Last night, I attended the Think City / Dream Vancouver city councillors debate at the Alice McKay room in Library Square (Full disclosure: I am a Dream Vancouver volunteer, and asked a pre-scripted question at last night’s debate. I was also an unsuccessful Vision Vancouver Park Board nominee).
The debate was, to me, surprisingly well attended – probably near 200 people, and a fantastic mixture of youth and …umm… older adults were present. The debate was moderated by Kera McArthur (of Dream Vancouver) and Charlie Smith (of the Georgia Straight). The participating candidates were Ellen Woodsworth of COPE, Michael Gellar of the NPA and Geoff Meggs of Vision Vancouver). The questions were divided into 3 sections: housing, civic engagement and transportation.
The housing section produced by far the most energetic debate between the 3, as there are some clear differences, mostly in approach as opposed to goals, between the 3 parties. Of note: The NPA (or at least Michael Gellar, as he seemed to contradict the NPA party line numerous times throughout the night, and indeed, took the time to distance himself from the current NPA to what he was calling the new NPA) oppose building shelter beds as, if I understood correctly, actually not being helpful in the long run. Vision supports building emergency shelter beds as a short term solution, but maybe not in Storyeum. COPE likewise wants to build emergency shelter beds, and wants to see if Little Mountain can be used while its waiting for redevelopment.
When it came to civic engagement, they all more or less agreed: there needs to be a change in how accessible councillors are and how the consultation process is handled. They all did not want an arm’s-length office of consultation, as it would add a layer between the public and council. I personally feel that they were missing the point of what this office’s role would be, but it seems there will not be one. The debate aboute finance and electoral reform was more interesting: COPE supports a wards system. Vision wants to investigate, and strike a comittee, but not until the next election, and if I recall correctly, the NPA are also willing to investigate, but note that reform has already been defeated in a referendum. All three spoke well of the Berger report, but were essentially non-committal.
Transportation was the least interesting, although notable in that Michael Gellar seems quite removed from the stated platform of the NPA on the issue of the Burrard Bridge. COPE & Vision oppose Gateway, NPA supports it. All support improved cycling infrastructure, and pilots on physically seperating cyclists and motor vehicles. Vision would support a rental-based city-wide bicycle program, COPE would like a free one.

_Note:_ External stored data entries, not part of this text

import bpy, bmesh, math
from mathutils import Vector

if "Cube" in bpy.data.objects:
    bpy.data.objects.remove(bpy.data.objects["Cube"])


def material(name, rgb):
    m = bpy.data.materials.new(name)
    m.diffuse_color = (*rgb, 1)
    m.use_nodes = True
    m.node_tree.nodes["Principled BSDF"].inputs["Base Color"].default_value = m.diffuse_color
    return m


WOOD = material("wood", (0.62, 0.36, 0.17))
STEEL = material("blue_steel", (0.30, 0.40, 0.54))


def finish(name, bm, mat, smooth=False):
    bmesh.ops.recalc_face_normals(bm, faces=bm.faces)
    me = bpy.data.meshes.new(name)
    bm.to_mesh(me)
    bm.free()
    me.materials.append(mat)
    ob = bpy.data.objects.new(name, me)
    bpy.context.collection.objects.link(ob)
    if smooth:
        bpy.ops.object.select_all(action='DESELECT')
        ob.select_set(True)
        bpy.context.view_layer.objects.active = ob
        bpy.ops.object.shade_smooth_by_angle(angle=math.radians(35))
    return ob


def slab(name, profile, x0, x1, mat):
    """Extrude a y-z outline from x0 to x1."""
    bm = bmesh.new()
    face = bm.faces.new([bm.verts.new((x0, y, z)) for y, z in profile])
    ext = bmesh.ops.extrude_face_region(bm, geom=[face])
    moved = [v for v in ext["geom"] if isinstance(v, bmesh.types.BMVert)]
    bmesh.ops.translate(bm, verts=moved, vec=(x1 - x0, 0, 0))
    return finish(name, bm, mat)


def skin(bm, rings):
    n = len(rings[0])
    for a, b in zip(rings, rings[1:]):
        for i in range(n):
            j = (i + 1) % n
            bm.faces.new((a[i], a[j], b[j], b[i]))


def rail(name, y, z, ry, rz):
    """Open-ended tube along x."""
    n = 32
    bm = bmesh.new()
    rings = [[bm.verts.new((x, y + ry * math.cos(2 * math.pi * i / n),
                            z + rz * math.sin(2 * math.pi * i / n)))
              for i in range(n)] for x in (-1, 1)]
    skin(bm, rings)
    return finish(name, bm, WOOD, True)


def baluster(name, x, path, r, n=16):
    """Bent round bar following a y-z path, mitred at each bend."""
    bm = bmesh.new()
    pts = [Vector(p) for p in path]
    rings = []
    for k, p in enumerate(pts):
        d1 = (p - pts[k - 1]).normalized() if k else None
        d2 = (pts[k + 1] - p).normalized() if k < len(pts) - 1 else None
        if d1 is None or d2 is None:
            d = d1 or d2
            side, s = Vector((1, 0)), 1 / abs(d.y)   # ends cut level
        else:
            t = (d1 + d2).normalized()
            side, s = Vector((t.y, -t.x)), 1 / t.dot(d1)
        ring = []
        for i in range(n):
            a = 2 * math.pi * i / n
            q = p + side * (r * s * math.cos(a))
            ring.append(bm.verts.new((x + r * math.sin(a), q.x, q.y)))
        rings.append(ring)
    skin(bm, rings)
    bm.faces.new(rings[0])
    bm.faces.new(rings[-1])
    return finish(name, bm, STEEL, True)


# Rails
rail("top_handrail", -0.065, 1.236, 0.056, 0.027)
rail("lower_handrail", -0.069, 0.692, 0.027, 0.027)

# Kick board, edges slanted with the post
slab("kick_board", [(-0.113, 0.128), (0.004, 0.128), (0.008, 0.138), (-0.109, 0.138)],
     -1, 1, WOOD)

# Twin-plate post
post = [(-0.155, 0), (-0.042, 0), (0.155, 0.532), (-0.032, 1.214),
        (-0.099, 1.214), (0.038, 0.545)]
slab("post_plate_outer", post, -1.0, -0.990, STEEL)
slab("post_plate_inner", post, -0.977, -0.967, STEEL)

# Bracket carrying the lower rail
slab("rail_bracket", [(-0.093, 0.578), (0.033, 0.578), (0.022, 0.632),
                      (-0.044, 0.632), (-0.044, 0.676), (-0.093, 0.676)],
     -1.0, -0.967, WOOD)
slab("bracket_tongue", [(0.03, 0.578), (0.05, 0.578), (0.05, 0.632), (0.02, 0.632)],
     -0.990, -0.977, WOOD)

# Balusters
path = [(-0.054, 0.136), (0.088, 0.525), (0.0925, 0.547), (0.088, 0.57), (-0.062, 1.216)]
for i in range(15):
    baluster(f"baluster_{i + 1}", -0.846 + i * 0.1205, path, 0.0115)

Overall, here’s my feeling on how the individual councillors did:
- Ellen Woodsworth seemed somewhat out of her league here. She was hesitant, and to be honest, seemed a little pie-in-the-sky to my tastes. However, she earns major brownie points (and probably my vote) for clearly and explicitly placing gender issues as a part of every single discussion, and it seems clear to me that she would be an eloquent champion for womens’ issues in council.

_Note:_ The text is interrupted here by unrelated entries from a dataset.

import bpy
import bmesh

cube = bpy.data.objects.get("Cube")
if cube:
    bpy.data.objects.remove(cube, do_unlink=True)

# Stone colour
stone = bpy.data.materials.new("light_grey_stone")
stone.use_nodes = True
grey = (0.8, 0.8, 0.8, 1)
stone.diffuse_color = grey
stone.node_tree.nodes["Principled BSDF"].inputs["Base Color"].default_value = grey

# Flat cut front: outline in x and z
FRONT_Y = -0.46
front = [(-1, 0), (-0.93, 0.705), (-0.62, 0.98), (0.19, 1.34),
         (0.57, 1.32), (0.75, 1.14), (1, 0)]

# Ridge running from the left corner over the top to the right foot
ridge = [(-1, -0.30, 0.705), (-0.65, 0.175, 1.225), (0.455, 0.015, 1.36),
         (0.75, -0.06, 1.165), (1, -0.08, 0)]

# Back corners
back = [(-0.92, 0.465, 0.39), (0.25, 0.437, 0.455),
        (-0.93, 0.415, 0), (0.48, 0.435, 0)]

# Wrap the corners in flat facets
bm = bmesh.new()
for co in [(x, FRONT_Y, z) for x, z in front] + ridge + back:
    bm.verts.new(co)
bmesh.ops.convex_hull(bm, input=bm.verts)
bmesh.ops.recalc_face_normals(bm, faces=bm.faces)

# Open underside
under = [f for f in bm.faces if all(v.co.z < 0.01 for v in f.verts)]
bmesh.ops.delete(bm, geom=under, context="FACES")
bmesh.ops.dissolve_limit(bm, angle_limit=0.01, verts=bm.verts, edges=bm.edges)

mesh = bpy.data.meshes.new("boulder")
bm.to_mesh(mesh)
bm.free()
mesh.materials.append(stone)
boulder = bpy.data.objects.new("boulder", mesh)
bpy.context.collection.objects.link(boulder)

- Michael Gellar is highly entertaining, and would be a good, hard-working councillor I believe. However, he comes across as a pompous, privileged white male who has no idea that he is indeed, that. His casual references to travel locals, meetings with various other players all reinforced this. He also took an inexcusable, unecessary dig at Vancouver’s city workers, which, were there any justice, would cost him any chance at being elected, despite his attempts to later back-pedal. I do believe, in his defence, that it sounded much worse than he meant given his expression just after speaking (he immediately blushed, looked down and was still – the only time of the night he was not highly animated).
- Geoff Meggs is a policy wonk. He knows his stuff, he’s cautious about speaking to things he’s unsure of. He toes the Vision party line very well. I believe he’s passionate about what he believes in. That being said, he is a very dry speaker, and doesn’t communicate his excitement very well. He also, and this is the most important, I believe, clearly has a lot of experience in how the city works, how to interact with the media, and community consultation. He would make a highly effective, if possibly somewhat hidden-behind-the-scenes city councillor.

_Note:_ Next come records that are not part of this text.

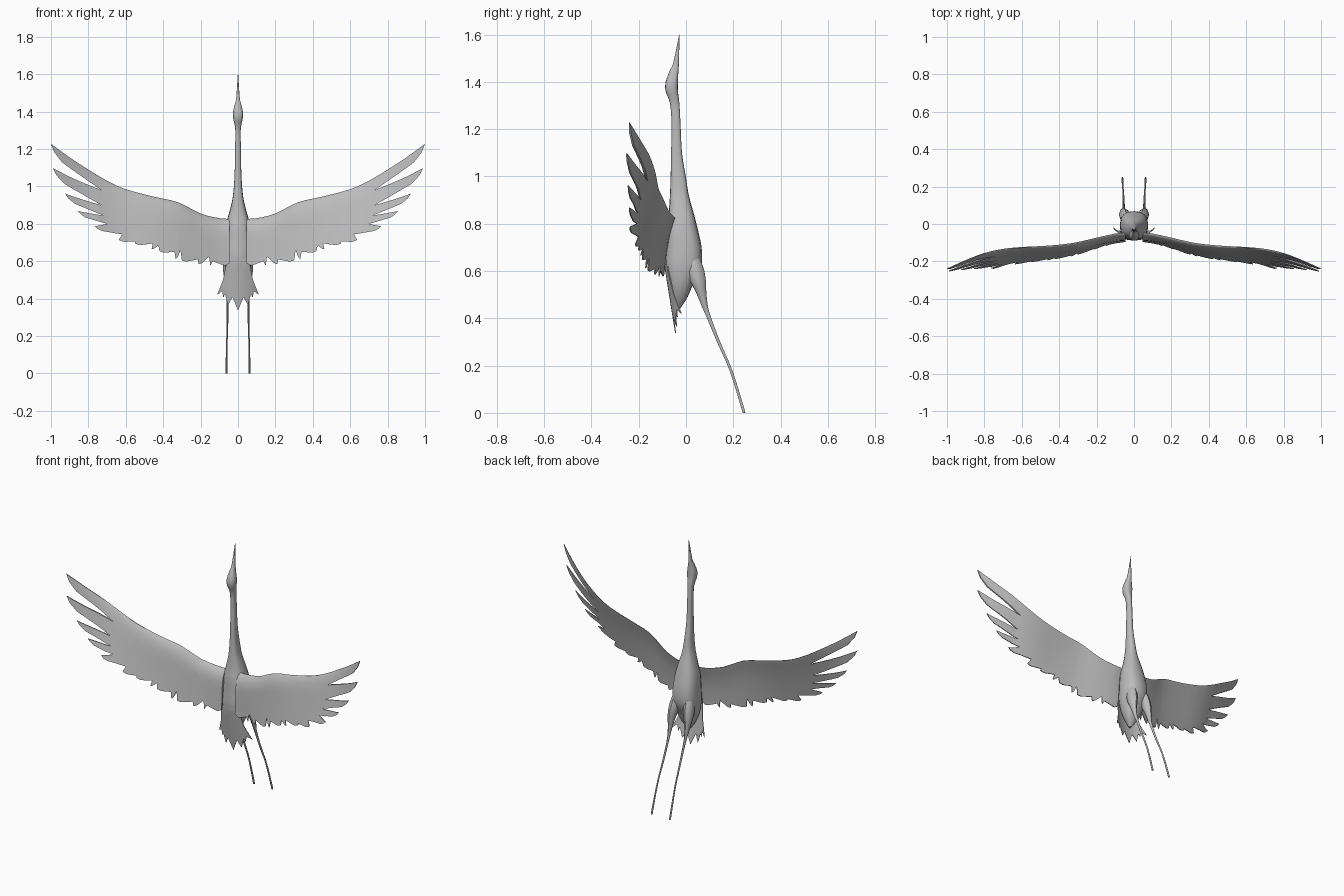
import bpy, bmesh, math
from mathutils import Vector

if "Cube" in bpy.data.objects:
    bpy.data.objects.remove(bpy.data.objects["Cube"])

GREY = (0.5, 0.5, 0.5, 1)
plumage = bpy.data.materials.new("plumage_grey")
plumage.use_nodes = True
plumage.diffuse_color = GREY
plumage.node_tree.nodes["Principled BSDF"].inputs["Base Color"].default_value = GREY


def finish(name, bm, mirror=False):
    bmesh.ops.recalc_face_normals(bm, faces=bm.faces)
    mesh = bpy.data.meshes.new(name)
    bm.to_mesh(mesh)
    bm.free()
    mesh.materials.append(plumage)
    obj = bpy.data.objects.new(name, mesh)
    bpy.context.collection.objects.link(obj)
    if mirror:
        obj.modifiers.new("mirror", 'MIRROR')
    bpy.ops.object.select_all(action='DESELECT')
    obj.select_set(True)
    bpy.context.view_layer.objects.active = obj
    bpy.ops.object.shade_smooth_by_angle(angle=math.radians(50))


def interp(table, x, col):
    for a, b in zip(table, table[1:]):
        if x <= b[0]:
            t = max(0, (x - a[0]) / (b[0] - a[0]))
            return a[col] + (b[col] - a[col]) * t
    return table[-1][col]


def smooth_rows(rows, steps):
    """Catmull-Rom through rows of numbers."""
    out = []
    for i in range(len(rows) - 1):
        p = [rows[max(0, min(len(rows) - 1, i + k))] for k in (-1, 0, 1, 2)]
        for s in range(steps):
            t = s / steps
            out.append([b + t / 2 * (c - a + t * (2*a - 5*b + 4*c - d + t * (3*(b - c) + d - a)))
                        for a, b, c, d in zip(*p)])
    return out + [list(rows[-1])]


def rounded(value, power):
    return math.copysign(abs(value) ** power, value)


def loft(name, rows, sides, steps, power=1, mirror=False):
    """Horizontal rounded rings; each row is z, x, y, half width, half depth."""
    bm = bmesh.new()
    rings = []
    for z, x, y, rx, ry in smooth_rows(rows, steps):
        rings.append([bm.verts.new((x + rx * rounded(math.cos(a), power),
                                    y + ry * rounded(math.sin(a), power), z))
                      for a in (math.tau * k / sides for k in range(sides))])
    for lo, hi in zip(rings, rings[1:]):
        for k in range(sides):
            j = (k + 1) % sides
            bm.faces.new((lo[k], lo[j], hi[j], hi[k]))
    bm.faces.new(rings[0])
    bm.faces.new(rings[-1])
    finish(name, bm, mirror)


def sheet(name, outline, cuts_u, cuts_v, place, mirror=False):
    """Thin shell: outline in u, v; place gives its centre and thickness."""
    bm = bmesh.new()
    bm.faces.new([bm.verts.new((u, 0, v)) for u, v in outline])
    bm.normal_update()
    bmesh.ops.triangulate(bm, faces=bm.faces)
    for cuts, axis in ((cuts_u, Vector((1, 0, 0))), (cuts_v, Vector((0, 0, 1)))):
        for c in cuts:
            bmesh.ops.bisect_plane(bm, geom=bm.verts[:] + bm.edges[:] + bm.faces[:],
                                   plane_co=axis * c, plane_no=axis)
    front = bm.verts[:]
    ext = bmesh.ops.extrude_face_region(bm, geom=bm.faces[:], use_keep_orig=True)
    back = [g for g in ext["geom"] if isinstance(g, bmesh.types.BMVert)]
    for verts, side in ((front, -0.5), (back, 0.5)):
        for v in verts:
            centre, thick = place(v.co.x, v.co.z)
            v.co = centre + Vector((0, side * thick, 0))
    finish(name, bm, mirror)


def feather_edge(points, bulge):
    """Alternating tip, notch: the lower edge of each feather swells outward."""
    out = []
    for i, p in enumerate(points):
        out.append(p)
        if i % 2 == 0 and i + 1 < len(points):
            a, b = Vector(p), Vector(points[i + 1])
            d = b - a
            side = Vector((-d.y, d.x)) * bulge
            out += [tuple(a + d * t + side * s) for t, s in ((.12, .65), (.3, 1), (.6, .6))]
    return out


# Body, neck, head and beak in one loft
loft("body", [
    (.44, 0, -.035, .006, .01), (.49, 0, -.027, .04, .034), (.55, 0, -.022, .064, .054),
    (.62, 0, -.012, .075, .077), (.7, 0, -.01, .074, .076), (.78, 0, -.017, .067, .066),
    (.84, 0, -.02, .053, .054), (.92, 0, -.028, .032, .04), (1, 0, -.033, .022, .032),
    (1.1, 0, -.04, .017, .023), (1.22, 0, -.042, .015, .019), (1.31, 0, -.048, .015, .02),
    (1.36, 0, -.06, .025, .026), (1.4, 0, -.06, .026, .026), (1.45, 0, -.05, .014, .018),
    (1.48, 0, -.042, .009, .012), (1.6, 0, -.028, .001, .001)], 16, 3, power=.75)

# Legs trailing behind
loft("legs", [
    (.69, .04, .015, .018, .025), (.62, .046, .035, .029, .037), (.56, .053, .05, .027, .034),
    (.51, .056, .064, .018, .022), (.45, .056, .08, .009, .013), (.4, .055, .098, .006, .009),
    (.3, .056, .138, .005, .007), (.18, .059, .19, .004, .006), (.03, .062, .237, .005, .006),
    (0, .062, .245, .005, .006)], 8, 3, mirror=True)

# Wings: leading edge as x, z, y
LEAD = smooth_rows([
    (.045, .827, -.048), (.1, .83, -.053), (.2, .855, -.075), (.32, .915, -.102),
    (.45, .945, -.117), (.6, .985, -.125), (.7, 1.03, -.135), (.8, 1.09, -.157),
    (.9, 1.155, -.195), (1, 1.228, -.24)], 3)
# Backward lean of the wing below its leading edge, along the span
LEAN = [(0, .06), (.3, .14), (.5, .22), (.75, .3), (1, .12)]
FEATHERS = [
    (1, 1.228), (.73, .98), (.99, 1.098), (.73, .9), (.925, .962), (.72, .845),
    (.855, .868), (.7, .8), (.765, .787), (.62, .745), (.637, .715), (.55, .705),
    (.55, .695), (.455, .695), (.462, .665), (.425, .685), (.42, .655), (.34, .65),
    (.333, .612), (.308, .66), (.3, .605), (.215, .61), (.21, .585), (.155, .625),
    (.148, .577)]


def wing_place(x, drop):
    drop = max(0, drop)
    camber = .03 * (1 - x) * (1 - math.exp(-drop / .04))
    y = interp(LEAD, x, 2) - drop * interp(LEAN, x, 1) - camber
    d = drop / .045
    thick = .004 + .018 * (1 - .8 * x) * d * math.exp(1 - d)
    return Vector((x, y, interp(LEAD, x, 1) - drop)), thick


wing_outline = [(x, z) for x, z, y in LEAD[:-1]] + feather_edge(FEATHERS, .09)
wing_outline += [(.135, .6), (.07, .577), (.045, .59)]
sheet("wings", [(x, interp(LEAD, x, 1) - z) for x, z in wing_outline],
      [.03 * k for k in range(2, 33)], [.008, .02, .04, .07, .1, .14, .18, .22],
      wing_place, mirror=True)

# Tail fan, gently curled round the rump
half_tail = [(.056, .62), (.08, .5), (.112, .42), (.085, .44), (.078, .405),
             (.07, .425), (.053, .365), (.03, .408)]
tail_outline = half_tail + [(0, .337)] + [(-x, z) for x, z in reversed(half_tail)]


def tail_place(x, z):
    y = -.086 + max(0, .6 - z) * .16 + 3 * x * x
    return Vector((x, y, z)), .004


sheet("tail", tail_outline, [.02 * k for k in range(-5, 6)],
      [.4, .45, .5, .55, .6], tail_place)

I’m hopeful that Think City will post either an audio or video of the debate up online sometime soon, so that you may all see it. As a last note, I think that the councillors are probably far more important to the running of the city than the mayor, given that, in reality, the mayor is just one more vote on council – so be sure to readÂ up on the council candidates, and if you can, attend other debates featuring them.